Let the sunshine in
It's an important piece of legislation for the industry. First, it provides a 30% tax credit for residential and commercial solar installations, and individuals who previously saw their credit capped at $2,000 saw that provision cancelled.

It also eliminated the ITC ban for taxpayers who are required to pay the hated alternative minimum tax, giving more people an opportunity to invest more in solar energy. And it did away with the restrictions on public utility being eligible for the energy credit.

Storm clouds rising
While it's easy to have a sunny disposition about the potential for the solar industry -- many solar stocks, like SunPower (NASDAQ:SPWRA), LDK Solar (NYSE:LDK), and Suntech Power (NYSE:STP), got a nice bounce when the bill passed the Senate -- there are no assurances that the investment tax credit will provide much immediate relief.

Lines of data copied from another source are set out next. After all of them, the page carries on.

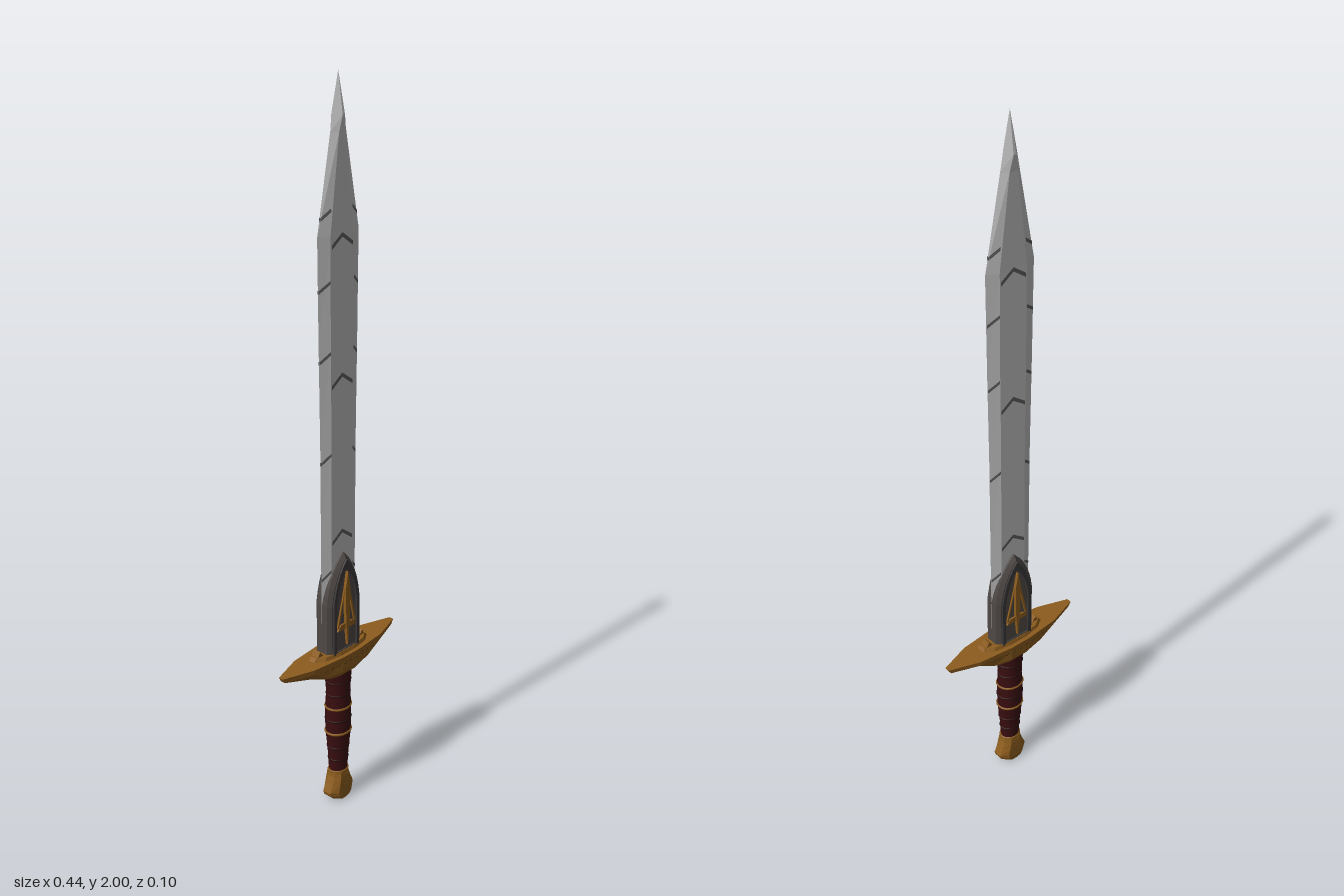
import * as THREE from 'three';

const mat = (name, color, opts = {}) => {
  const m = new THREE.MeshStandardMaterial({ color, ...opts });
  m.name = name;
  return m;
};

// Faceted skin through rings of [x, y, z]; rings run counter-clockwise seen from above.
function loft(rings) {
  const pos = [];
  const tri = (a, b, c) => pos.push(...a, ...b, ...c);
  const n = rings[0].length;
  for (let r = 0; r < rings.length - 1; r++) {
    const lo = rings[r], hi = rings[r + 1];
    for (let i = 0; i < n; i++) {
      const j = (i + 1) % n;
      tri(lo[i], lo[j], hi[j]);
      tri(lo[i], hi[j], hi[i]);
    }
  }
  const bottom = rings[0], top = rings[rings.length - 1];
  for (let i = 1; i < n - 1; i++) {
    tri(bottom[0], bottom[i + 1], bottom[i]);
    tri(top[0], top[i], top[i + 1]);
  }
  const g = new THREE.BufferGeometry();
  g.setAttribute('position', new THREE.Float32BufferAttribute(pos, 3));
  g.computeVertexNormals();
  return g;
}

// Symmetric plan from its +x, +z quarter: list of [x, z] from the side tip to the middle.
function planRing(y, quarter) {
  const rev = [...quarter].reverse();
  return [
    ...quarter.map(([x, z]) => [x, y, -z]),
    ...rev.map(([x, z]) => [-x, y, -z]),
    ...quarter.map(([x, z]) => [-x, y, z]),
    ...rev.map(([x, z]) => [x, y, z]),
  ];
}

// Blade rows: y, half width, half width of the central flat, half thickness.
const BLADE = [
  [0.46, 0.064, 0.04, 0.013], [0.8, 0.066, 0.04, 0.013], [1.08, 0.067, 0.039, 0.013],
  [1.35, 0.071, 0.041, 0.013], [1.62, 0.074, 0.041, 0.013], [1.86, 0.028, 0.012, 0.014],
  [1.9, 0.0205, 0.004, 0.018], [2.0, 0, 0, 0],
];

function bladeAt(y) {
  let i = 0;
  while (i < BLADE.length - 2 && y > BLADE[i + 1][0]) i++;
  const a = BLADE[i], b = BLADE[i + 1];
  const f = (y - a[0]) / (b[0] - a[0]);
  return a.map((v, k) => v + (b[k] - v) * f);
}

// Thin slanted mark lying on the blade's front face.
function bladeMark(xa, ya, xb, yb, h) {
  const p = (x, y) => {
    const [, w, c, t] = bladeAt(y);
    const z = Math.abs(x) <= c ? t : t * Math.max(0, (w - Math.abs(x)) / (w - c));
    return [x, y, z + 0.001];
  };
  const [a, b, c, d] = [p(xa, ya), p(xb, yb), p(xb, yb + h), p(xa, ya + h)];
  const g = new THREE.BufferGeometry();
  g.setAttribute('position', new THREE.Float32BufferAttribute([...a, ...b, ...c, ...a, ...c, ...d], 3));
  g.computeVertexNormals();
  return g;
}

// Pointed arch outline standing on y = base.
function archShape(w, base, shoulder, tip) {
  const s = new THREE.Shape();
  s.moveTo(-w, base);
  s.lineTo(w, base);
  s.lineTo(w, shoulder);
  s.quadraticCurveTo(w * 0.82, shoulder + (tip - shoulder) * 0.62, 0, tip);
  s.quadraticCurveTo(-w * 0.82, shoulder + (tip - shoulder) * 0.62, -w, shoulder);
  return s;
}

const polyShape = (pts) => new THREE.Shape(pts.map(([x, y]) => new THREE.Vector2(x, y)));

export function createModel() {
  const model = new THREE.Group();
  const steel = mat('steel', 0xbcbcbc);
  const groove = mat('engraved grey', 0x5c5c5c, { side: THREE.DoubleSide });
  const iron = mat('dark iron', 0x4e4845);
  const rimIron = mat('rim iron', 0x3b3838);
  const gold = mat('old gold', 0x8c5c1e);
  const darkGold = mat('dark gold', 0x5e3d14);
  const leather = mat('red leather', 0x3a0e10);
  const darkLeather = mat('dark leather', 0x270a0c);

  const add = (name, geo, material, parent = model) => {
    const m = new THREE.Mesh(geo, material);
    m.name = name;
    parent.add(m);
    return m;
  };

  // Blade with six-sided section
  add('blade', loft(BLADE.map(([y, w, c, t]) =>
    [[w, y, 0], [c, y, -t], [-c, y, -t], [-w, y, 0], [-c, y, t], [c, y, t]])), steel);

  // Details repeated on front and back
  for (const [side, turn] of [['front', 0], ['back', Math.PI]]) {
    const face = new THREE.Group();
    face.name = side + 'Details';
    face.rotation.y = turn;
    model.add(face);

    for (const s of [-1, 1]) {
      // Chevrons on the flat, slanted cuts on the bevels
      for (const y of [0.8, 1.23, 1.585])
        add('chevron', bladeMark(s * 0.038, y, 0, y + 0.027, 0.011), groove, face);
      for (const y of [0.7, 1.03, 1.3, 1.48, 1.655]) {
        const [, w, c] = bladeAt(y);
        add('bevelCut', bladeMark(s * (w - 0.001), y, s * (c + 0.001), y + 0.022, 0.009), groove, face);
      }
    }

    // Raised rim and gold spire on the blade collar
    const rim = archShape(0.05, 0.48, 0.63, 0.755);
    rim.holes.push(archShape(0.04, 0.49, 0.625, 0.73));
    const rimGeo = new THREE.ExtrudeGeometry(rim, { depth: 0.006, bevelEnabled: false, curveSegments: 6 });
    add('collarRim', rimGeo.translate(0, 0, 0.026), rimIron, face);
    const ornament = [
      [[0, 0.5], [0.007, 0.57], [0.009, 0.67], [0, 0.72], [-0.009, 0.67], [-0.007, 0.57]],
      [[-0.036, 0.55], [0.036, 0.55], [0.024, 0.566], [-0.024, 0.566]],
      [[0.03, 0.56], [0.036, 0.56], [0.018, 0.64], [0.004, 0.69], [0.013, 0.635]],
      [[-0.03, 0.56], [-0.004, 0.69], [-0.036, 0.56]],
    ];
    ornament.forEach((pts, i) => {
      const g = new THREE.ExtrudeGeometry(polyShape(pts), { depth: i ? 0.006 : 0.01, bevelEnabled: false });
      add('collarOrnament', g.translate(0, 0, 0.026), gold, face);
    });

    // Studs along the guard
    for (let i = -4; i <= 4; i++) {
      const x = i * 0.023;
      const z = 0.047 - Math.max(0, Math.abs(x) - 0.03) * 0.11;
      const stud = add('guardStud', new THREE.OctahedronGeometry(0.006), darkGold, face);
      stud.position.set(x, 0.46, z);
      stud.scale.z = 0.4;
    }
  }

  // Arched collar over the blade root
  const collar = new THREE.ExtrudeGeometry(archShape(0.053, 0.47, 0.63, 0.758), {
    depth: 0.036, bevelThickness: 0.009, bevelSize: 0.011, bevelSegments: 1, curveSegments: 6,
  });
  add('bladeCollar', collar.translate(0, 0, -0.018), iron);

  // Crossguard: boat shape, flat on top and swept up to the tips
  const guardRows = [
    [0.415, 0.08, 0.06, 0.026, 0.034], [0.432, 0.118, 0.085, 0.034, 0.045],
    [0.464, 0.214, 0.13, 0.036, 0.047], [0.478, 0.222, 0.133, 0.037, 0.048],
  ];
  add('crossguard', loft(guardRows.map(([y, l, m, zm, zc]) =>
    planRing(y, [[l, 0.007], [m, zm], [0.03, zc]]))), gold);
  add('guardCollar', loft([[0.477, 1], [0.488, 0.92]].map(([y, k]) =>
    planRing(y, [[0.106 * k, 0.01 * k], [0.08 * k, 0.028 * k], [0.03 * k, 0.037 * k]]))), gold);

  // Small leaves rising beside the collar
  for (const s of [-1, 1]) {
    const leaf = polyShape([[0.064, 0.482], [0.104, 0.482], [0.092, 0.488], [0.084, 0.503], [0.076, 0.492]]
      .map(([x, y]) => [s * x, y]));
    const g = new THREE.ExtrudeGeometry(leaf, { depth: 0.024, bevelEnabled: false });
    add('guardLeaf', g.translate(0, 0, -0.012), gold);
  }

  // Grip of stacked leather swells, oval in section
  const grip = new THREE.Group();
  grip.name = 'grip';
  grip.scale.z = 0.86;
  model.add(grip);
  const gripPts = [[0.028, 0.09], [0.03, 0.13], [0.033, 0.17], [0.038, 0.215], [0.039, 0.25],
    [0.039, 0.3], [0.036, 0.34], [0.038, 0.38], [0.041, 0.42]];
  add('gripCore', new THREE.LatheGeometry(gripPts.map(([r, y]) => new THREE.Vector2(r, y)), 16), leather, grip);
  const band = (name, y, r, tube, material) => {
    const b = add(name, new THREE.TorusGeometry(r, tube, 6, 16), material, grip);
    b.rotation.x = Math.PI / 2;
    b.position.y = y;
  };
  for (const [y, r] of [[0.13, 0.029], [0.17, 0.032], [0.26, 0.038], [0.34, 0.035], [0.38, 0.037]])
    band('leatherBand', y, r, 0.003, darkLeather);
  for (const [y, r] of [[0.092, 0.028], [0.22, 0.038], [0.3, 0.038]])
    band('goldRing', y, r, 0.004, gold);

  // Fan-shaped pommel with a rounded foot
  const pommelRows = [[0, 0.012, 0.024], [0.007, 0.032, 0.027], [0.018, 0.044, 0.028], [0.03, 0.048, 0.028],
    [0.055, 0.037, 0.028], [0.075, 0.03, 0.027], [0.09, 0.028, 0.025]];
  add('pommel', loft(pommelRows.map(([y, x, z]) =>
    planRing(y, [[x, z * 0.45], [x * 0.55, z]]))), gold);

  return model;
}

Hapoalim Securities analyst Gordon Johnson points out that 50% to 70% of solar projects are financed by debt, and the credit situation in the country hasn't improved to any extent, even with the massive bailout and capital injections the government has made. Thus, there is expected to be little lending available to finance solar projects, at least over the short term.

The eight-year ITC extension is important for unlocking the value inherent in the solar industry, but investors would be wise to use caution when deciding if First Solar (NASDAQ:FSLR) or Evergreen Solar (NASDAQ:ESLR), for example, is a worthwhile investment. There had been plenty of exuberant forecasts driving estimates, but recently Goldman Sachs (NYSE:GS) and Lazard reined in their excesses.

A Foolish umbrella
There's a developing consensus that the U.S. can become a storehouse of demand for solar power, and the ITC is just one component furthering it. Yet with the country's credit woes still uncertain, lending criteria tightening, and supply issues that need to be worked out, what appear to be cheap valuations today may seem dear by next year. And that's a cloud that shouldn't pass over your portfolio.